WORK INSTRUCTION> Print the data below exactly, but only the lines from the one containing "bpy.context.collection.objects.link(ob)" down to the one containing "n = len(rows[0])", inclusive.

DATA SECTION>
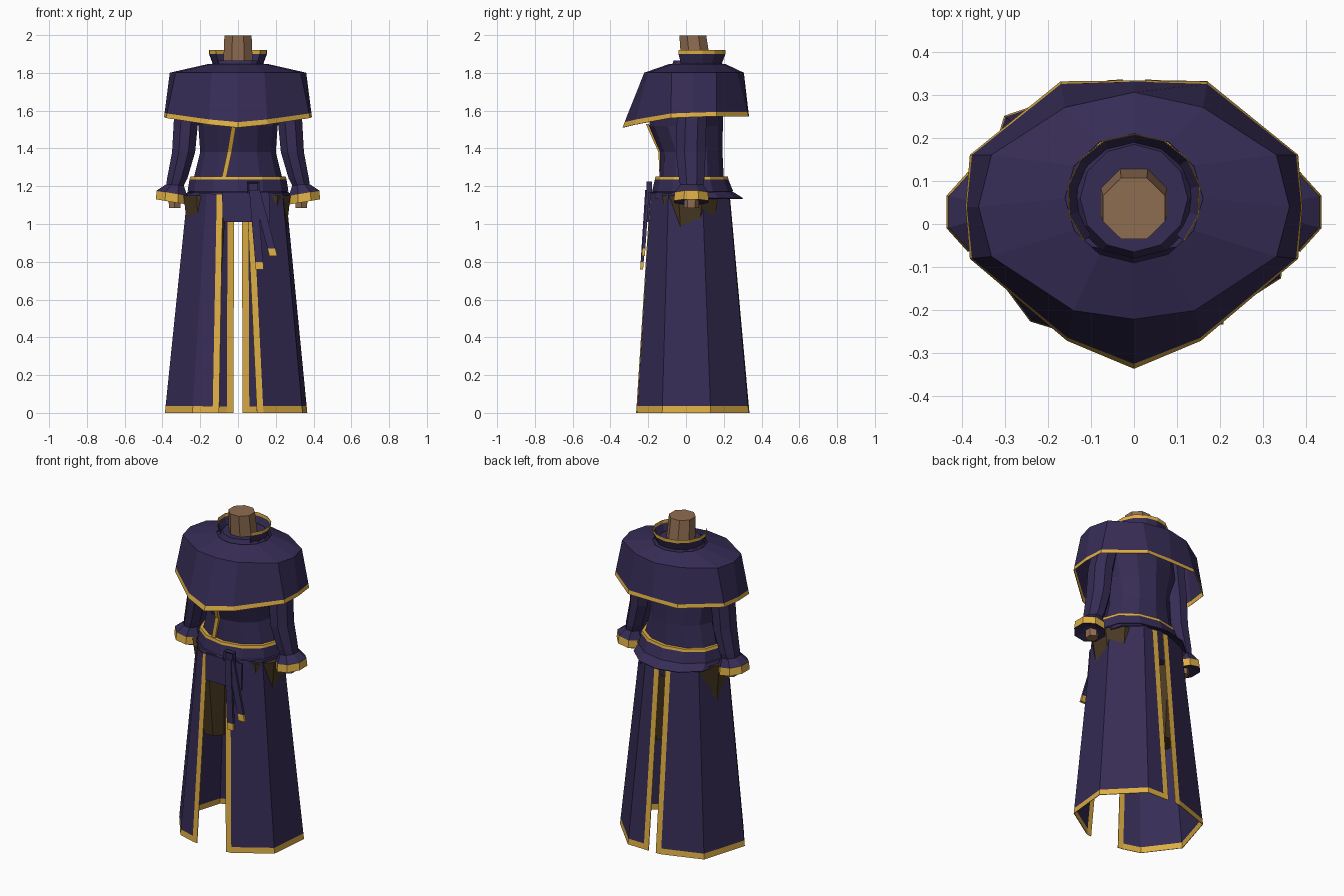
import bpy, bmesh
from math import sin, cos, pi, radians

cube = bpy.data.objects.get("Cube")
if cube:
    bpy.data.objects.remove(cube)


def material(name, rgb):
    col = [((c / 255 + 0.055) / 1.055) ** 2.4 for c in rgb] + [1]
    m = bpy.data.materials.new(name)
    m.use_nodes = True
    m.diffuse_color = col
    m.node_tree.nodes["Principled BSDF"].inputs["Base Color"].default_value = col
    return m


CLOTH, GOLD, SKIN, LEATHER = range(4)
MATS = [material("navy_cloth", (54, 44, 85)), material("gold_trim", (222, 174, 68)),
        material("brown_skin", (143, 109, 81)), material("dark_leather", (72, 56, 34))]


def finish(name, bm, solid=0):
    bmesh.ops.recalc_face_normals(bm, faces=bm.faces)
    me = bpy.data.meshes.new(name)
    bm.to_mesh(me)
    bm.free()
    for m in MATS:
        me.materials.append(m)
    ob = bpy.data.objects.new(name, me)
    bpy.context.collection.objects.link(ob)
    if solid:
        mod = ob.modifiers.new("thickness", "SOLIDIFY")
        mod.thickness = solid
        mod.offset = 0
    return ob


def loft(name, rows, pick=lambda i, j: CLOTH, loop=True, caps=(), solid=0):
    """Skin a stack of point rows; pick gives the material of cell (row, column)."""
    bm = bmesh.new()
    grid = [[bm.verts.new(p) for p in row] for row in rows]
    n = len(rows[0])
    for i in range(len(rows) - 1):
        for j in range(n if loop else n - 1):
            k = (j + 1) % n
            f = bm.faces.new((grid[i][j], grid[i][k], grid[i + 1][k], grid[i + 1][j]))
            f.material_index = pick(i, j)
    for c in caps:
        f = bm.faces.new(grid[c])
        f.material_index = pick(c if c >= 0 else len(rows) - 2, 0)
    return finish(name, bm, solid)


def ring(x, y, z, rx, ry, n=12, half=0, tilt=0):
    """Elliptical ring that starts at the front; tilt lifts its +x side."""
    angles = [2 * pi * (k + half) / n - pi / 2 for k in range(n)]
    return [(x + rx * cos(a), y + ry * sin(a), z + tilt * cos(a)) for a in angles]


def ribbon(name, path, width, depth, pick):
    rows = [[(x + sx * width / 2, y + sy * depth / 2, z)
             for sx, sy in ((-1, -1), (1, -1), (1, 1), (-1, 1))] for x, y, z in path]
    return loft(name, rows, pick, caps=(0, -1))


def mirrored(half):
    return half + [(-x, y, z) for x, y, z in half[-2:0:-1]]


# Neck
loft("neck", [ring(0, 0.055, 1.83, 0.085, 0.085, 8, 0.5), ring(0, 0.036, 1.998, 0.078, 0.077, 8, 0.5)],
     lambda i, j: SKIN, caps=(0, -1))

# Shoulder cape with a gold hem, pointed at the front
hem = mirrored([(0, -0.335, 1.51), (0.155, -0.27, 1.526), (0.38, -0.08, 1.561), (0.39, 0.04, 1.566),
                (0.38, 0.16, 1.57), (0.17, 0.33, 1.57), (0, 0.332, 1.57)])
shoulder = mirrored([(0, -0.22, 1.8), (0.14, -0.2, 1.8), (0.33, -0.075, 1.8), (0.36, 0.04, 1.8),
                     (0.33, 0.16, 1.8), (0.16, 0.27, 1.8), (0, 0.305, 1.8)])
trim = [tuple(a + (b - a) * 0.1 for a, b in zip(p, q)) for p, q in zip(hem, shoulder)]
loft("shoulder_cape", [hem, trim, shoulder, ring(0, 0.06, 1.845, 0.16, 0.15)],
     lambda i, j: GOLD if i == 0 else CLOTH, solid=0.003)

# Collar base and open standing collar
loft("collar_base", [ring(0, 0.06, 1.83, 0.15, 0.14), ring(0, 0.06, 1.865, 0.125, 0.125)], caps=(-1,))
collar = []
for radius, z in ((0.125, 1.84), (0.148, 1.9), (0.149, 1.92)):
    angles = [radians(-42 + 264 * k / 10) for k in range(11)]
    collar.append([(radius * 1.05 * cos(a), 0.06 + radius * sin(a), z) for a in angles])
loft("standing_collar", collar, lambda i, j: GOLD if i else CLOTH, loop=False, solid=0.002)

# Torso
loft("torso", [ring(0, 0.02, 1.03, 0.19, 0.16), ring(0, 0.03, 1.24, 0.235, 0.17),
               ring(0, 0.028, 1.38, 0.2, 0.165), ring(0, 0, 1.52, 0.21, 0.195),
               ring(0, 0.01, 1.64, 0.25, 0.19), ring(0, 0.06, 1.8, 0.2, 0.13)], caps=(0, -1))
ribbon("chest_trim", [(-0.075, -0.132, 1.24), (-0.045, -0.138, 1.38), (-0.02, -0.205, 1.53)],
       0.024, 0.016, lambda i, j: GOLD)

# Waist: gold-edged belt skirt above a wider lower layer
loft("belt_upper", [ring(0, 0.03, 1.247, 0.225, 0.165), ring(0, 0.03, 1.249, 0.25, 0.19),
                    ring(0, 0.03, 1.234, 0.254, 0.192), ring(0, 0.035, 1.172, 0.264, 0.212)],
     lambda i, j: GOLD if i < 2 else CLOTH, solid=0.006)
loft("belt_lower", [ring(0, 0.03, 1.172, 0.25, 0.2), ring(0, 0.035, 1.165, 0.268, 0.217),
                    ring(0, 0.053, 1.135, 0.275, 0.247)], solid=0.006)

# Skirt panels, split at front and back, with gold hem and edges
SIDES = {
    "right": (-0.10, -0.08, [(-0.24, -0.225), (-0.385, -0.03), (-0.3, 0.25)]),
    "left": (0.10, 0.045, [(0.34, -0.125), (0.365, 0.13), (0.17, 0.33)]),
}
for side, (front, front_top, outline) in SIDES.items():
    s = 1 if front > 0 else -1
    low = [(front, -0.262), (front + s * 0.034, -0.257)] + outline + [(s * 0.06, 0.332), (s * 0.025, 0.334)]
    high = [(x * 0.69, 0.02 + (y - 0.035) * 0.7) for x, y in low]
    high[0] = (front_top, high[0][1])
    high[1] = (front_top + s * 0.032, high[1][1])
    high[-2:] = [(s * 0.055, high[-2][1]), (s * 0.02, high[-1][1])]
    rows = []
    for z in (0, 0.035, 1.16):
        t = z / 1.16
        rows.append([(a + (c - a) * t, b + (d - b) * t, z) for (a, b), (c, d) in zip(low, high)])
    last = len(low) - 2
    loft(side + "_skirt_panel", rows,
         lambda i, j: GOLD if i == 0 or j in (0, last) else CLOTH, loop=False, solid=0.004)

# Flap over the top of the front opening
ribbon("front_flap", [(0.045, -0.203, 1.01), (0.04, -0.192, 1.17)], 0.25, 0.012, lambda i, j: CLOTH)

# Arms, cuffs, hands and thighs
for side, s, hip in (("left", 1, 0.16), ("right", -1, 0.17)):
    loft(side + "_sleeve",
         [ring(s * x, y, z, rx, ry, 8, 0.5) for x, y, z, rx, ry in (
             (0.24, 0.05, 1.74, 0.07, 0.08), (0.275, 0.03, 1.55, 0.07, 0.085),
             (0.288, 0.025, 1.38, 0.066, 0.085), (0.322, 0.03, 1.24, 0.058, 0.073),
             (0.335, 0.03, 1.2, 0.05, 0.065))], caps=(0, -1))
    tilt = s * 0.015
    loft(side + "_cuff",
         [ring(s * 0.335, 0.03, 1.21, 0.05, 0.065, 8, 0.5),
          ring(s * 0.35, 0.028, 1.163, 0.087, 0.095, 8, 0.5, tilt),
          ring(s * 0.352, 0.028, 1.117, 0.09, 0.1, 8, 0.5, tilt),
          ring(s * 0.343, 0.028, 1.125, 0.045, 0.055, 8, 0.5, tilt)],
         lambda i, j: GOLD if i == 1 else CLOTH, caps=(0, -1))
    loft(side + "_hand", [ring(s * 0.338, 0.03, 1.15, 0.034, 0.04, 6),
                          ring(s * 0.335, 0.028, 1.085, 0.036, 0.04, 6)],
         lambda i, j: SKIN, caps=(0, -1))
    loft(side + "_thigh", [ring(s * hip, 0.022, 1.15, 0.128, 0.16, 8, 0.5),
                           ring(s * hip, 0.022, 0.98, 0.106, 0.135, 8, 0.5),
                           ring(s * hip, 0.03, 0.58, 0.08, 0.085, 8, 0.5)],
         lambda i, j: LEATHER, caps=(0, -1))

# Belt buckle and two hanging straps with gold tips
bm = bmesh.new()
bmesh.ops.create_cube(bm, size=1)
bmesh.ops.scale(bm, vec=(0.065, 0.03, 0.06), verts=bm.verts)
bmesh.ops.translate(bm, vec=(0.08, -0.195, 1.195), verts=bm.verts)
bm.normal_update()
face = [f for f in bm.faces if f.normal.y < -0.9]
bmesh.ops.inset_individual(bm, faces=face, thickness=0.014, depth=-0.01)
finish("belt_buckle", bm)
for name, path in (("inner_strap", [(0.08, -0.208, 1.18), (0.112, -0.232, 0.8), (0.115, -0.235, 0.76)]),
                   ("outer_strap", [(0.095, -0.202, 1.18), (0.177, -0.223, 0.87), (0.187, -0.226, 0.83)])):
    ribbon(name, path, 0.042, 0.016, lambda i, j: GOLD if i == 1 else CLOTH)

REPLY TO THE EXERCISE>
    bpy.context.collection.objects.link(ob)
    if solid:
        mod = ob.modifiers.new("thickness", "SOLIDIFY")
        mod.thickness = solid
        mod.offset = 0
    return ob


def loft(name, rows, pick=lambda i, j: CLOTH, loop=True, caps=(), solid=0):
    """Skin a stack of point rows; pick gives the material of cell (row, column)."""
    bm = bmesh.new()
    grid = [[bm.verts.new(p) for p in row] for row in rows]
    n = len(rows[0])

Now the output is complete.